Battery B – A History

Engaged in twenty-six battles, including all the important actions on the Peninsula, Fredricksburg, Chancelorsville, Wilderness, Spottsylvania, Cold Harbor, Petersburg, Appomattox, and most importantly, that fateful battle at Gettysburg, Battery B saw alot of action, and gave better than they got in every case.

Read about Battery B’s Role at Gettysburg.

Scroll through the Battery Roster of 1861.

Read all about 1st New Jersey Light Artillery and it’s five batteries of artillery in Dyers History of Civil War units.

Here is a little sample of that history from a book written by an original member:

Commander Clark, 1st New Jersey Artillery

Brevet Major A. Judson Clark,
Captian Commanding Battery B,
First New Jersey Artillery
(From a War Time Photograph, 1862)

front (ill.)

This Battery was recruited at Newark, N.J., most of the men and officers being from that vicinity, and all from Northern New Jersey. The Captain, Second Lieutenants and thirty of the enlisted men had seen service in Company F, First New Jersey Infantry, during three months’ service. A better lot of men physically and mentally never served the United States. Most of them were boys from 16 to 21 years of age; nearly all working men from shop, factory and farm; two … were veterans of the Mexican war; two … had seen service in the English army; two … had served in the German army; and (one)… in the French army.
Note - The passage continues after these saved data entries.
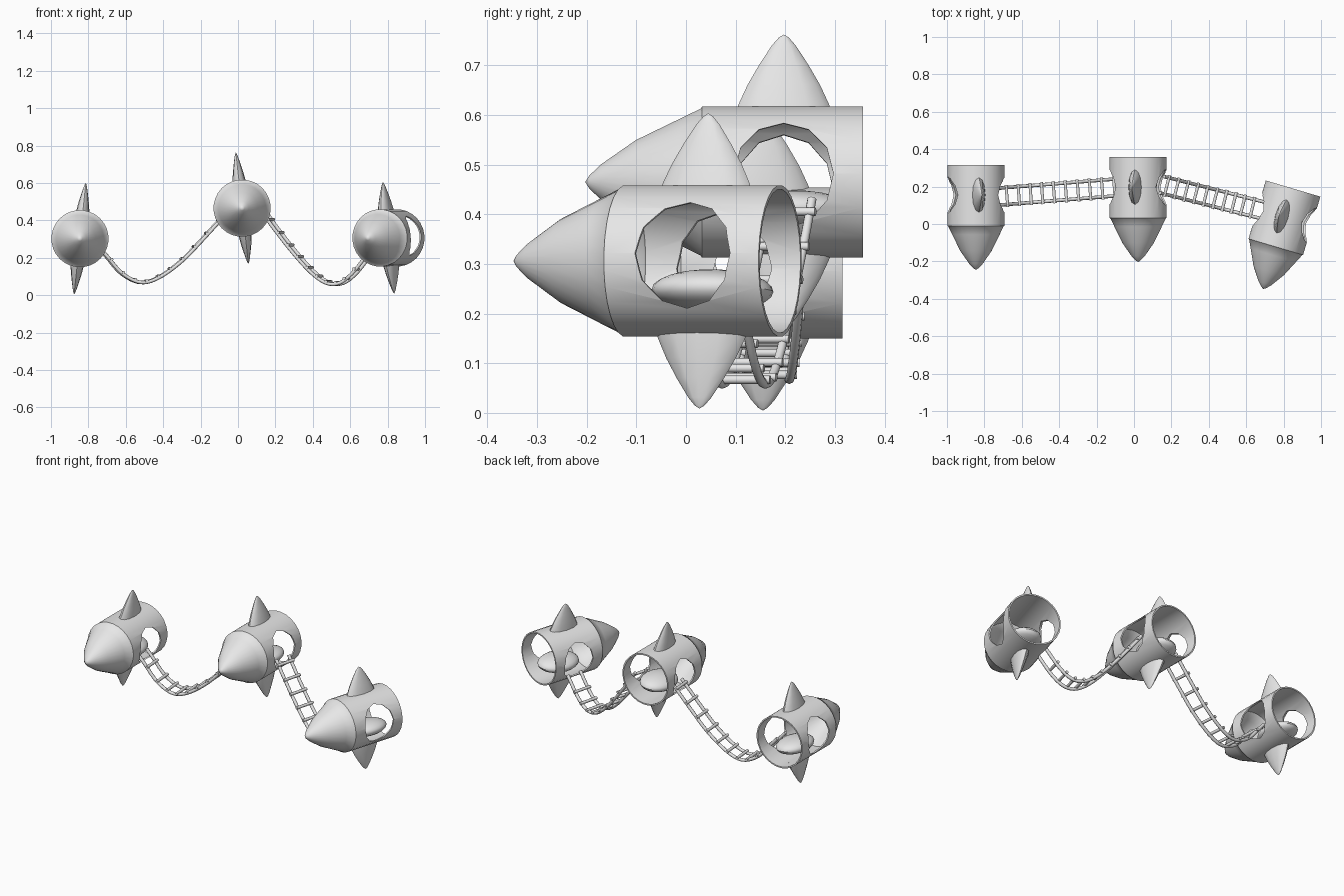
import bpy, bmesh, math
from mathutils import Matrix, Vector

if "Cube" in bpy.data.objects:
    bpy.data.objects.remove(bpy.data.objects["Cube"])

grey = bpy.data.materials.new("light_grey")
grey.use_nodes = True
grey.diffuse_color = (0.8, 0.8, 0.8, 1)
grey.node_tree.nodes["Principled BSDF"].inputs["Base Color"].default_value = grey.diffuse_color


def add(name, data, matrix=Matrix()):
    ob = bpy.data.objects.new(name, data)
    bpy.context.collection.objects.link(ob)
    ob.matrix_world = matrix
    return ob


def finish(bm, name, angle=40):
    """Turn a bmesh into a smooth shaded mesh with sharp creases."""
    bmesh.ops.recalc_face_normals(bm, faces=bm.faces)
    mesh = bpy.data.meshes.new(name)
    bm.to_mesh(mesh)
    bm.free()
    mesh.materials.append(grey)
    mesh.shade_smooth()
    mesh.set_sharp_from_angle(angle=math.radians(angle))
    return mesh


def lathe(profile, sides, closed=False):
    """Revolve (radius, height) points around z."""
    bm = bmesh.new()
    verts = [bm.verts.new((r, 0, z)) for r, z in profile]
    edges = [bm.edges.new(p) for p in zip(verts, verts[1:])]
    if closed:
        edges.append(bm.edges.new((verts[-1], verts[0])))
    bmesh.ops.spin(bm, geom=verts + edges, axis=(0, 0, 1), cent=(0, 0, 0),
                   angle=math.tau, steps=sides)
    bmesh.ops.remove_doubles(bm, verts=bm.verts, dist=0.0001)
    return bm


# Pod shell: open barrel with a pointed nose, hollow, facing -y
wall = 0.008
outer = [(0.153, -0.16), (0.153, 0.165), (0.149, 0.167), (0.127, 0.212), (0.085, 0.298),
         (0.036, 0.368), (0.013, 0.392), (0, 0.4)]
inner = [(max(r - wall, 0), z - (wall if r < 0.1 else 0)) for r, z in outer]
inner = [p for p in inner if p[0] > 0.01] + [(0, 0.38)]
bm = lathe(outer + inner[::-1], 28, closed=True)
bmesh.ops.rotate(bm, verts=bm.verts, matrix=Matrix.Rotation(math.pi / 2, 3, "X"))
shell = add("pod_shell_blank", finish(bm, "pod_shell_blank"))

# Round doorways through both flanks
bm = bmesh.new()
bmesh.ops.create_cone(bm, cap_ends=True, segments=12, radius1=0.1, radius2=0.1, depth=0.6,
                      matrix=Matrix.Diagonal((1, 1, 1.07, 1)) @ Matrix.Rotation(math.pi / 2, 4, "Y"))
cutter = add("doorway_cutter", finish(bm, "doorway_cutter"))
cutter.hide_render = True
cut = shell.modifiers.new("doorways", "BOOLEAN")
cut.object = cutter
cut.operation = "DIFFERENCE"
cut.solver = "EXACT"
graph = bpy.context.evaluated_depsgraph_get()
shell_mesh = bpy.data.meshes.new_from_object(shell.evaluated_get(graph))
shell_mesh.name = "pod_shell"
shell_mesh.set_sharp_from_angle(angle=math.radians(40))
for helper in (shell, cutter):
    bpy.data.objects.remove(helper)

# Fin: flattened ogive spike
fin_profile = [(0, 0.144), (0.096, 0.144), (0.091, 0.158), (0.073, 0.197), (0.05, 0.237),
               (0.024, 0.277), (0.01, 0.293), (0, 0.299)]
bm = lathe(fin_profile, 12)
bmesh.ops.scale(bm, vec=(0.37, 1, 1), verts=bm.verts)
fin_mesh = finish(bm, "fin")

# Cushion: flattened dome on the pod floor
bm = bmesh.new()
bmesh.ops.create_uvsphere(bm, u_segments=24, v_segments=12, radius=1,
                          matrix=Matrix.Translation((0, 0.02, -0.06)) @ Matrix.Diagonal((0.095, 0.125, 0.042, 1)))
cushion_mesh = finish(bm, "cushion")

# Three pods: name, place, heading, roll
pods = [("right", (-0.845, 0.155, 0.302), 0, 6),
        ("middle", (0.022, 0.197, 0.465), 0, -6.5),
        ("left", (0.805, 0.036, 0.306), -16.5, -6)]
for side, place, heading, roll in pods:
    frame = (Matrix.Translation(place) @ Matrix.Rotation(math.radians(heading), 4, "Z")
             @ Matrix.Rotation(math.radians(roll), 4, "Y"))
    add(side + "_pod_shell", shell_mesh, frame)
    add(side + "_cushion", cushion_mesh, frame)
    add(side + "_top_fin", fin_mesh, frame)
    add(side + "_bottom_fin", fin_mesh, frame @ Matrix.Rotation(math.pi, 4, "Y"))


def spline(points, steps=6):
    """Smooth path through the points."""
    pts = [Vector(p) for p in points]
    pts = [2 * pts[0] - pts[1]] + pts + [2 * pts[-1] - pts[-2]]
    path = []
    for a, b, c, d in zip(pts, pts[1:], pts[2:], pts[3:]):
        for i in range(steps):
            t = i / steps
            path.append(b + (c - a) * t / 2 + (2 * a - 5 * b + 4 * c - d) * t * t / 2
                        + (3 * b - a - 3 * c + d) * t ** 3 / 2)
    return path + [pts[-2]]


def ladder(name, sag, y_start, y_end, first_rung, spacing, count):
    """Hanging rope ladder; sag is a list of (x, z) points."""
    x0, x1 = sag[0][0], sag[-1][0]
    slope = (y_end - y_start) / (x1 - x0)
    path = spline([(x, y_start + (x - x0) * slope, z) for x, z in sag])
    across = Vector((-slope, 1, 0)).normalized()
    # Rails
    for side, label in ((1, "back"), (-1, "front")):
        curve = bpy.data.curves.new(f"{name}_{label}_rail", "CURVE")
        curve.dimensions = "3D"
        curve.bevel_depth = 0.0095
        curve.bevel_resolution = 2
        curve.use_fill_caps = True
        line = curve.splines.new("POLY")
        line.points.add(len(path) - 1)
        for point, p in zip(line.points, path):
            point.co = (*(p + across * side * 0.045), 1)
        line.use_smooth = True
        curve.materials.append(grey)
        add(curve.name, curve)
    # Rungs, resting on the rails
    bm = bmesh.new()
    turn = across.to_track_quat("Z", "Y").to_matrix().to_4x4()
    for i in range(count):
        x = first_rung + i * spacing
        a, b = next((a, b) for a, b in zip(path, path[1:]) if a.x <= x <= b.x)
        up = across.cross(a - b).normalized()
        up = up if up.z > 0 else -up
        spot = a.lerp(b, (x - a.x) / (b.x - a.x)) + up * 0.007
        bmesh.ops.create_cone(bm, cap_ends=True, segments=10, radius1=0.0085, radius2=0.0085,
                              depth=0.118, matrix=Matrix.Translation(spot) @ turn)
    add(name + "_rungs", finish(bm, name + "_rungs"))


ladder("right_ladder", [(-0.74, 0.25), (-0.7, 0.205), (-0.62, 0.115), (-0.52, 0.068), (-0.42, 0.097),
                        (-0.3, 0.185), (-0.2, 0.288), (-0.08, 0.42)],
       0.145, 0.197, -0.685, 0.065, 10)
ladder("left_ladder", [(0.15, 0.43), (0.2, 0.36), (0.3, 0.232), (0.4, 0.122), (0.48, 0.066),
                       (0.55, 0.064), (0.62, 0.115), (0.7, 0.215)],
       0.21, 0.07, 0.17, 0.052, 10)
Nearly every occupation had a representative, ranging from goldsmith to farmer, in our ranks. Seventy percent were native born, but the naturalized soldiers in our ranks were equally devoted to their adopted country as its own sons.

The Battery was mustered into the United States service at Trenton, N.J., Sept. 3, 1861, for three years service, by Lieutenant Charles Brightly, Fourth United States Infantry, under General Order No. 16, War Department, May 4, 1861. Immediately after muster the state furnished each man two suits of underwear, stockings, uniform, great-coat, knapsack, haversack, canteen, knife and fork, tin cup and plate, woolen and rubber blankets, all of which were far superior to what was afterwards supplied to us by the United States Quartermasters. The Battery rendezvoused at Camp Olden, Trenton. In camp with us there were the First Cavalry, Fifth, Sixth, Seventh and Eighth New Jersey Infantry, all of whom preceded us to the front, and the organization of the Ninth was going on when we were ordered to the front on October 22, 1861.

Excerpt from:

Written by Michael Hanifen
Pages 5 and 6
Longstreet House
Originally printed, Ottawa, Illinois, 1905
Reprinted, Hightstown, NJ, 1991